Retired Army General Stanley McChrystal, the former commander of US forces in Afghanistan, sharply criticised US President Donald Trump on Sunday, calling him immoral and untruthful and taking aim at his foreign policy decisions.
In an interview on ABC News's "This Week," McChrystal told host Martha Raddatz of Trump, "I don't think he tells the truth."
The general also responded affirmatively when asked whether he believes Trump is "immoral."
McChrystal said that contrary to Trump's claim, the Islamic State militant group, also known as ISIS, has not yet been defeated.
"I don't believe ISIS is defeated. I think ISIS is as much an idea as it is a number of ISIS fighters.
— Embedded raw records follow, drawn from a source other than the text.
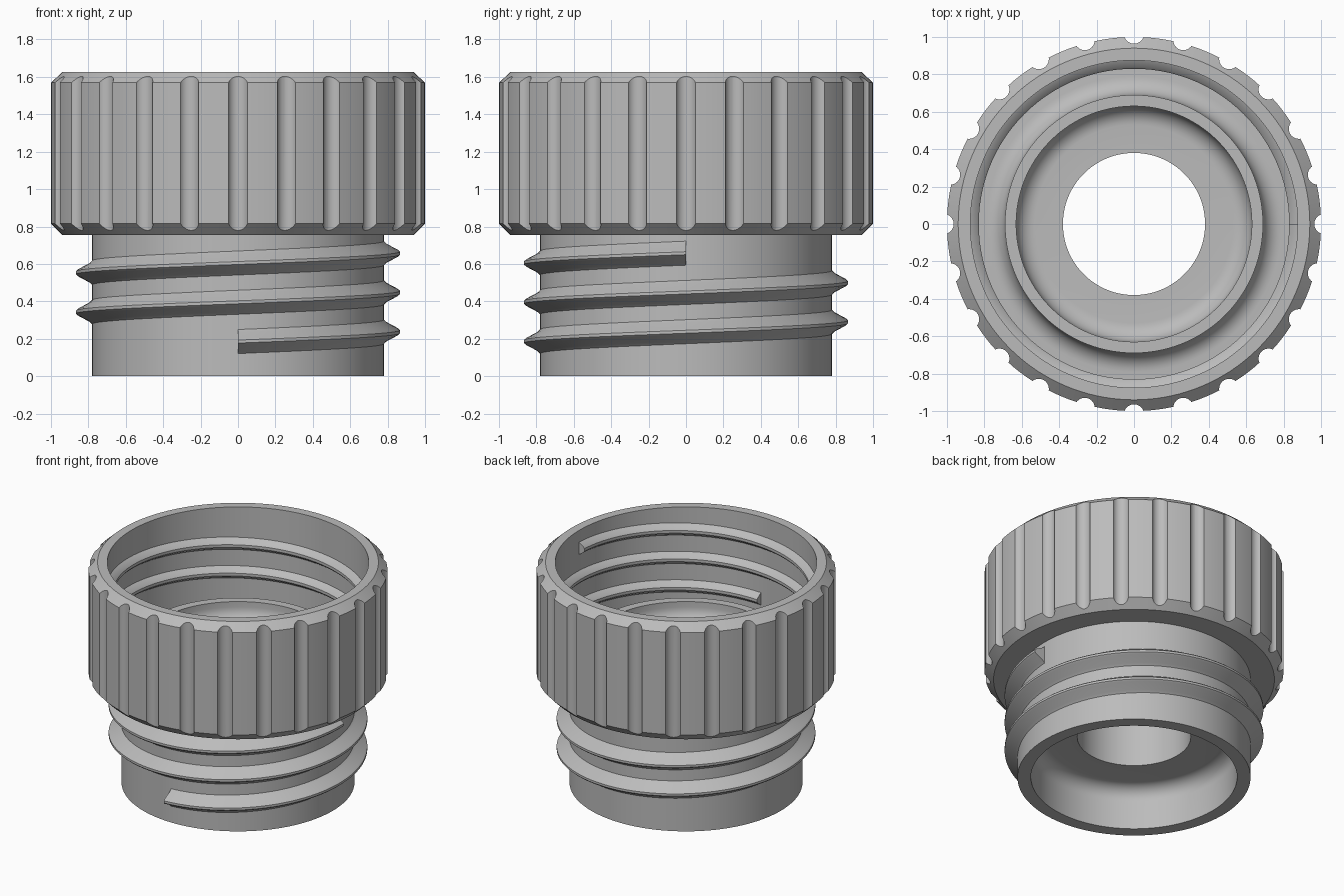
import bpy, bmesh, math
from mathutils import Matrix, Vector

if "Cube" in bpy.data.objects:
    bpy.data.objects.remove(bpy.data.objects["Cube"], do_unlink=True)

grey = bpy.data.materials.new("plain_grey")
grey.use_nodes = True
colour = (0.5, 0.5, 0.5, 1)
grey.diffuse_color = colour
grey.node_tree.nodes["Principled BSDF"].inputs["Base Color"].default_value = colour


def make_object(name, bm):
    bmesh.ops.recalc_face_normals(bm, faces=bm.faces)
    mesh = bpy.data.meshes.new(name)
    bm.to_mesh(mesh)
    bm.free()
    mesh.materials.append(grey)
    obj = bpy.data.objects.new(name, mesh)
    bpy.context.collection.objects.link(obj)
    return obj


def select_only(obj):
    bpy.ops.object.select_all(action='DESELECT')
    obj.select_set(True)
    bpy.context.view_layer.objects.active = obj


def smooth(obj, angle):
    select_only(obj)
    bpy.ops.object.shade_smooth_by_angle(angle=math.radians(angle))


def sweep(name, sections, closed):
    """Skin a list of cross-section loops into one surface."""
    bm = bmesh.new()
    rings = [[bm.verts.new(p) for p in s] for s in sections]
    pairs = list(zip(rings, rings[1:]))
    if closed:
        pairs.append((rings[-1], rings[0]))
    else:
        bm.faces.new(rings[0])
        bm.faces.new(rings[-1])
    n = len(rings[0])
    for a, b in pairs:
        for i in range(n):
            j = (i + 1) % n
            bm.faces.new((a[i], a[j], b[j], b[i]))
    return make_object(name, bm)


def polar(r, angle, z):
    return Vector((r * math.cos(angle), r * math.sin(angle), z))


def arc(cx, cz, radius, start, end, steps=8):
    out = []
    for i in range(steps + 1):
        a = math.radians(start + (end - start) * i / steps)
        out.append((cx + radius * math.cos(a), cz + radius * math.sin(a)))
    return out


def thread(name, profile, z_start, pitch, turns, steps):
    """Helical ridge that starts at the front and climbs anticlockwise."""
    sections = []
    for i in range(steps + 1):
        t = turns * i / steps
        a = -math.pi / 2 + t * math.tau
        sections.append([polar(r, a, z_start + pitch * t + dz) for r, dz in profile])
    obj = sweep(name, sections, False)
    smooth(obj, 25)


# Body: neck, collar, socket, sealing ring and bore in one turned profile
profile = [(0.78, 0), (0.78, 0.755), (0.94, 0.755), (1, 0.815), (1, 1.57),
           (0.94, 1.625), (0.875, 1.625), (0.875, 0.9)]
profile += arc(0.79, 1.0, 0.1, 270, 180)        # outer fillet of sealing ring
profile += [(0.69, 1.04), (0.63, 1.04)]
profile += arc(0.53, 1.0, 0.1, 0, -90)          # inner fillet of sealing ring
profile += [(0.38, 0.9), (0.38, 0.31)]
profile += arc(0.59, 0.21, 0.1, 90, 0)          # fillet inside the neck
profile += [(0.69, 0)]
SEGMENTS = 144
body = sweep("threaded_body",
             [[polar(r, i * math.tau / SEGMENTS, z) for r, z in profile]
              for i in range(SEGMENTS)], True)

# Grip grooves cut around the collar
bm = bmesh.new()
for i in range(24):
    place = Matrix.Translation(polar(1.018, i * math.tau / 24, 1.19))
    bmesh.ops.create_cone(bm, cap_ends=True, segments=24, radius1=0.054,
                          radius2=0.054, depth=1.2, matrix=place)
cutter = make_object("groove_cutter", bm)
cutter.hide_render = True
cut = body.modifiers.new("grooves", 'BOOLEAN')
cut.operation = 'DIFFERENCE'
cut.solver = 'EXACT'
cut.object = cutter
select_only(body)
bpy.ops.object.modifier_apply(modifier=cut.name)
bpy.data.objects.remove(cutter, do_unlink=True)
smooth(body, 25)

# Outer thread on the neck, inner thread in the socket
half = [(0.77, 0.072), (0.783, 0.062), (0.795, 0.05), (0.855, 0.018), (0.866, 0.008)]
thread("outer_thread", half + [(r, -z) for r, z in reversed(half)], 0.185, 0.21, 2.25, 270)
half = [(0.885, 0.05), (0.872, 0.044), (0.84, 0.022), (0.83, 0.01)]
thread("inner_thread", half + [(r, -z) for r, z in reversed(half)], 1.02, 0.21, 2.25, 270)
There's a lot of intelligence that says there are actually more ISIS fighters around the world now than there were a couple of years ago," he said.
The president tweeted this month that "we have defeated ISIS in Syria" and abruptly announced plans to withdraw all US forces from that country, against the counsel of his top advisers.
The decision - along with Trump's directive days later to withdraw nearly half of the more than 14,000 troops deployed to Afghanistan - prompted the resignation of Defence Secretary Jim Mattis.
McChrystal, who recently co-authored a book on leadership, on Sunday praised Mattis as "selfless" and "committed" and said his departure should give Americans pause.
He also decried Trump's decision on Afghanistan, saying it effectively traded away US leverage against the Taliban and "rocked (the Afghan people) in their belief that we are allies that can be counted on".
McChrystal has been outspoken in his criticism of Trump.
Last month, when the president pushed back against criticism from retired Admiral William McRaven by saying the decorated Navy SEAL and Special Operations commander should have caught Osama bin Laden more quickly, McChrystal rallied to McRaven's defence, saying there has to be a "confidence" in the "basic core values" of the country's leaders.
Sen. Lindsey Graham, R-SC, one of Trump's closest allies on Capitol Hill, said Sunday that he was having lunch with the president and would try to get him to reconsider his decision to withdraw troops from Syria.
"I'm asking the president to make sure we have troops there to protect us," Graham said on CNN's "State of the Union."
John Kelly paints dim portrait of Trump
Washington Post senior political reporter Aaron Blake writes:
A few months ago, a senior Trump administration official wrote a controversial anonymous op-ed in the New York Times that said forces within the administration were working to rein in President Donald Trump's potentially damaging whims.
In a recent interview, Trump's departing chief of staff basically confirmed that's exactly what has happened for the past two years.
A Los Angeles Times interview with John Kelly published Sunday says:
"In the phone interview Friday, Kelly defended his rocky tenure, arguing that it is best measured by what the president did not do when Kelly was at his side."
Kelly admits he wasn't consulted much before Trump, shortly after he was inaugurated, banned travel from several majority-Muslim nations. At the time, Kelly was the secretary of homeland security - the department in charge of instituting the ban that turned chaotic.
"I had very little opportunity to look at" the orders before they were issued, Kelly said.
"Obviously, it brought down a greater deal of thunder on the president."
Kelly suggested he and others stopped Trump from withdrawing US troops from Afghanistan. (A partial pullout from Afghanistan appears likely following a decision by the president this month, though senior US military officers have said they have received no orders.)
"When I first took over, he was inclined to want to withdraw from Afghanistan," Kelly said, adding: "He was frustrated. It was a huge decision to make ... and frankly there was no system at all for a lot of reasons - palace intrigue and the rest of it - when I got there."
Kelly also defended those serving Trump as delivering him the right information, even if it might be disregarded.
"It's never been: The president just wants to make a decision based on no knowledge and ignorance," Kelly said.
"You may not like his decision, but at least he was fully informed on the impact."
Kelly also distanced himself from the separation of families at the US-Mexico border, blaming then-Attorney General Jeff Sessions for a zero-tolerance border policy that resulted in the separations - a policy marked by the deaths of two children who were in US custody.
As with the travel ban, Kelly suggests he was blindsided.
"What happened was Jeff Sessions - he was the one that instituted the zero-tolerance process on the border that resulted in both people being detained and the family separation," Kelly said.
"He surprised us."
All of these are the comments of a man who knows his legacy will be tied to Trump - and who perhaps isn't entirely comfortable with that. The Times asked him about exactly that in its ending:
"Asked why he stayed 18 months in the White House, despite policy differences, personality clashes, the punishing schedule, and a likely lasting association with some of Trump's controversies, he said simply: duty.
"'Military people,' he said, 'don't walk away.'"